Whether you’re deep into a content marketing effort that includes regular blog posts or you’re just getting started, you need a plan to maximize the impact of those posts. Your work isn’t finished when you hit “publish.”
Right Source’s own expert marketing managers — Christine Guenther, Dov Hoffman, and Alex Smolen — tapped into their collective experience to chime in on the question at hand: “What should you do immediately after publishing a blog post to ensure that it has the most impact on new and existing audiences?”
Here’s what they had to say.
Double check to make absolutely sure that…
- The live post is formatted correctly
- There are no wonky spacing problems, typos, or missing words
- Links to relevant blog posts (both your own and others’) are included
- A call to action and/or a way for the reader to contact you ends the post
Join the conversation
Once a post is live on your website, let the world know it’s there by publishing updates about it on your social media properties with a shortened URL (Bitly, Ow.ly, tinyurl, etc). LinkedIn is arguably the most important for B2B marketing efforts (although certainly dependent upon your audience), so you may want to start there. Make sure you use a great photo. Articles with images get something like 94 percent more views than those without. And schedule some pre-written follow-up social posts to give your blog a little boost in the coming days and weeks.
Don’t focus solely on social media, though. Are there industry blogs, forums, or sites that have the same target audience and/or overlap with your readership? Expand your audience by syndicating your blog post to a carefully selected group of outlets.
Ask your colleagues to share the post with their social networks. Send a distribution email with links and suggestions for pre-written content to post to everyone on the team. This makes sharing as easy as possible, which means folks are more likely to actually do it. Even if your company is two dudes and a website, and you also have a blog, there’s one more dude who will be pushing your content out to the world. Finally, make sure sure you have an RSS feed set up with a tool like Feedblitz to ensure that no one misses your wisdom.
Include your colleagues in sales
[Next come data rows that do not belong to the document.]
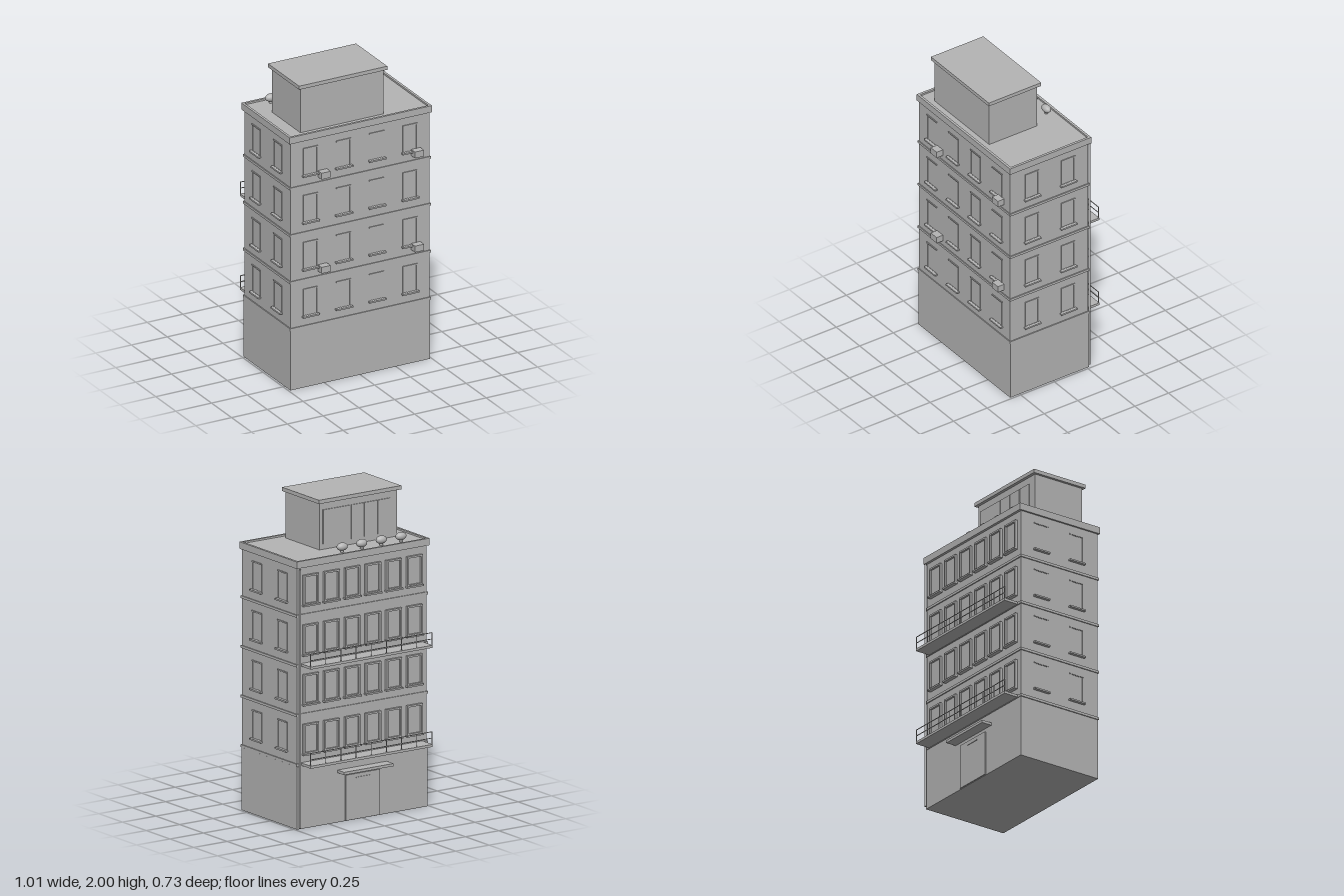
import * as THREE from 'three';

const concrete = new THREE.MeshStandardMaterial({ color: 0xb4b4b4 });
concrete.name = 'concrete grey';

function mesh(parent, name, geometry, x, y, z) {
  const m = new THREE.Mesh(geometry, concrete);
  m.name = name;
  m.position.set(x, y, z);
  parent.add(m);
  return m;
}

// Box given by its lower and upper limits on each axis
function box(parent, name, x0, x1, y0, y1, z0, z1) {
  return mesh(parent, name, new THREE.BoxGeometry(x1 - x0, y1 - y0, z1 - z0),
    (x0 + x1) / 2, (y0 + y1) / 2, (z0 + z1) / 2);
}

// Rectangular ring, extruded along +z
function ring(w, h, t, depth) {
  const s = new THREE.Shape([[-w, -h], [w, -h], [w, h], [-w, h]].map(([a, b]) => new THREE.Vector2(a / 2, b / 2)));
  const a = w / 2 - t, b = h / 2 - t;
  s.holes.push(new THREE.Path([[-a, -b], [-a, b], [a, b], [a, -b]].map(([p, q]) => new THREE.Vector2(p, q))));
  return new THREE.ExtrudeGeometry(s, { depth, bevelEnabled: false });
}

// Plain window: nearly flush frame, slim lintel and projecting sill, facing local +z
function plainWindow() {
  const g = new THREE.Group();
  g.name = 'plainWindow';
  mesh(g, 'windowFrame', ring(0.1, 0.18, 0.006, 0.003), 0, 0.09, 0);
  box(g, 'lintel', -0.052, 0.052, 0.176, 0.184, 0, 0.006);
  box(g, 'sill', -0.058, 0.058, -0.005, 0.005, 0, 0.02);
  return g;
}

// Framed window for the balcony side
function framedWindow() {
  const g = new THREE.Group();
  g.name = 'framedWindow';
  mesh(g, 'windowFrame', ring(0.114, 0.19, 0.011, 0.017), 0, 0.09, 0);
  box(g, 'windowPane', -0.047, 0.047, 0.004, 0.176, 0, 0.004);
  box(g, 'sill', -0.061, 0.061, -0.012, -0.002, 0, 0.025);
  return g;
}

function balcony(y) {
  const g = new THREE.Group();
  g.name = 'balcony';
  box(g, 'balconyFloor', -0.456, 0.456, y, y + 0.016, -0.365, -0.255);
  for (const h of [0.055, 0.095])
    box(g, 'balconyRail', -0.456, 0.456, y + h - 0.002, y + h + 0.002, -0.363, -0.359);
  for (let i = 0; i <= 8; i++) {
    const x = -0.454 + i * 0.1135;
    box(g, 'balconyPost', x - 0.002, x + 0.002, y + 0.016, y + 0.095, -0.363, -0.359);
  }
  return g;
}

export function createModel() {
  const building = new THREE.Group();
  building.name = 'building';

  // Walls
  box(building, 'groundFloor', -0.488, 0.488, 0, 0.395, -0.265, 0.32);
  box(building, 'upperFloors', -0.485, 0.485, 0.395, 1.65, -0.26, 0.318);

  // Four storeys of bands and windows
  for (let f = 0; f < 4; f++) {
    const y = 0.405 + f * 0.313;
    box(building, 'floorBand', -0.492, 0.492, y - 0.008, y + 0.008, -0.267, 0.324);
    const place = (w, x, z, turn) => {
      w.position.set(x, y + 0.068, z);
      w.rotation.y = turn;
      building.add(w);
    };
    for (let i = 0; i < 4; i++) place(plainWindow(), -0.348 + i * 0.232, 0.318, 0);
    for (const s of [-1, 1])
      for (const z of [-0.11, 0.158]) place(plainWindow(), s * 0.485, z, s * Math.PI / 2);
    for (let i = 0; i < 6; i++) place(framedWindow(), -0.388 + i * 0.155, -0.26, Math.PI);
  }

  // Air conditioners on the front
  for (const y of [0.755, 1.383])
    for (const x of [-0.295, 0.358]) box(building, 'airConditioner', x, x + 0.063, y, y + 0.042, 0.318, 0.365);

  // Balconies, entrance and drain pipe on the back
  for (const y of [0.4, 1.025]) building.add(balcony(y));
  box(building, 'entranceDoor', -0.128, 0.128, 0.003, 0.29, -0.273, -0.26);
  box(building, 'doorHandleBar', -0.05, 0.05, 0.262, 0.267, -0.277, -0.27);
  box(building, 'entranceCanopy', -0.185, 0.185, 0.313, 0.33, -0.335, -0.26);
  mesh(building, 'drainPipe', new THREE.CylinderGeometry(0.007, 0.007, 1.63, 10), 0.475, 0.825, -0.279);

  // Roof slab with a low parapet
  box(building, 'roofSlab', -0.497, 0.497, 1.647, 1.68, -0.277, 0.328);
  const parapet = mesh(building, 'parapet', ring(0.994, 0.605, 0.016, 0.012), 0, 1.679, 0.0255);
  parapet.rotation.x = -Math.PI / 2;

  // Rooftop vents
  for (let i = 0; i < 4; i++) {
    const vent = mesh(building, 'roofVent', new THREE.SphereGeometry(1, 20, 14), -0.328 + i * 0.1465, 1.716, -0.211);
    vent.scale.set(0.038, 0.025, 0.025);
    mesh(building, 'ventStem', new THREE.CylinderGeometry(0.01, 0.01, 0.03, 10), vent.position.x, 1.69, -0.211);
  }

  // Penthouse with panelled back wall
  box(building, 'penthouse', -0.39, 0.192, 1.68, 1.978, -0.085, 0.27);
  box(building, 'penthouseRoof', -0.407, 0.209, 1.976, 2, -0.105, 0.285);
  const panels = [0.17, -0.04, -0.138, -0.238, -0.338];
  for (let i = 0; i < 4; i++)
    box(building, 'penthousePanel', panels[i + 1] + 0.003, panels[i] - 0.003, 1.715, 1.93, -0.091, -0.084);

  return building;
}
It’s especially important to distribute new content to the sales team — heck, you may even want to send them their own distribution email of sorts — because they can use the content to address “problems” or frequently asked questions from prospects. While you’re at it, create a spreadsheet that includes the pain point, title, type of content (you’ll want to expand beyond just blog posts), and URL (so they can share it) so the team can easily draw from it to address client or prospect issues or questions. You might even include some canned language that the sales staff can use when they’re sharing. Beyond this, sales should also be sending out your new content to new prospects for nurturing purposes as well as to existing customers to sustain and increase goodwill.
Fire up your friendlies, or the usual suspects
You know those folks who always share, like, comment on, or talk about your posts? Tap them for distribution, too. Let them know: “Hey, I noticed you’ve got lots of contacts who might find this piece of content interesting/helpful/relevant. Please feel free to pass it along!” Your content will be amplified even further.
Note: Though digital channels continue to grow in terms of where people are spending their time/efforts, word of mouth is still worth considering as a distribution channel. When relevant, work your recently published blog post into customer conversations.
Consider your options for repurposing
Ok, so maybe this isn’t something you should be doing immediately after your publish — in fact, this is something you should start considering when you begin developing an editorial calendar, which should include topics for all the various types of content you create. You should think about how a given post could be repurposed as other types of content. Could it become a checklist? Could it be compiled with other posts to make a category-based eBook? Could you use some of the content to create an infographic or could it become the source idea for a white paper?
Even if the post won’t work for one of the aforementioned content types, it can and should be featured in your next newsletter or other email communication you send to customers.
Update existing prospecting material
That blog post you wrote was awesome, right? Then make sure you replace any older or outdated material being linked to in drip programs, etc., with the newbie. Keeps everything fresh and relevant.
Track, measure, report, and glean lessons
First of all — and the importance of this step can’t be overstated — track your post by attaching a shortened, trackable URL to it. Using short links via bit.ly or marketing automation platforms can help you see how well your post is performing overall and on different distribution channels.
If you’re not diving into your analytics and viewing the data on your published blog post, you’re not doing yourself (or your content) any favors. That’s because you’re completely missing the opportunity to learn what resonates with your audience and what doesn’t. There’s a lot of information to be gathered from viewing this information, including how people are getting to your content, which can tell you what channels are working to drive traffic (and which ones you can abandon).
Use the data you monitor to gauge how well your overall content efforts are performing on a weekly, monthly, yearly, and year-over-year basis to identify any trends that can then influence your future content marketing strategy and editorial planning.
If it sounds like a lot, start by nailing the first two or three suggestions, then move ahead from there. In any event, the point here is to make sure your blog post gets the eyeballs it deserves. Want a list of quick distribution tips? Try our checklist, “Content Distribution in Eight Easy Steps.”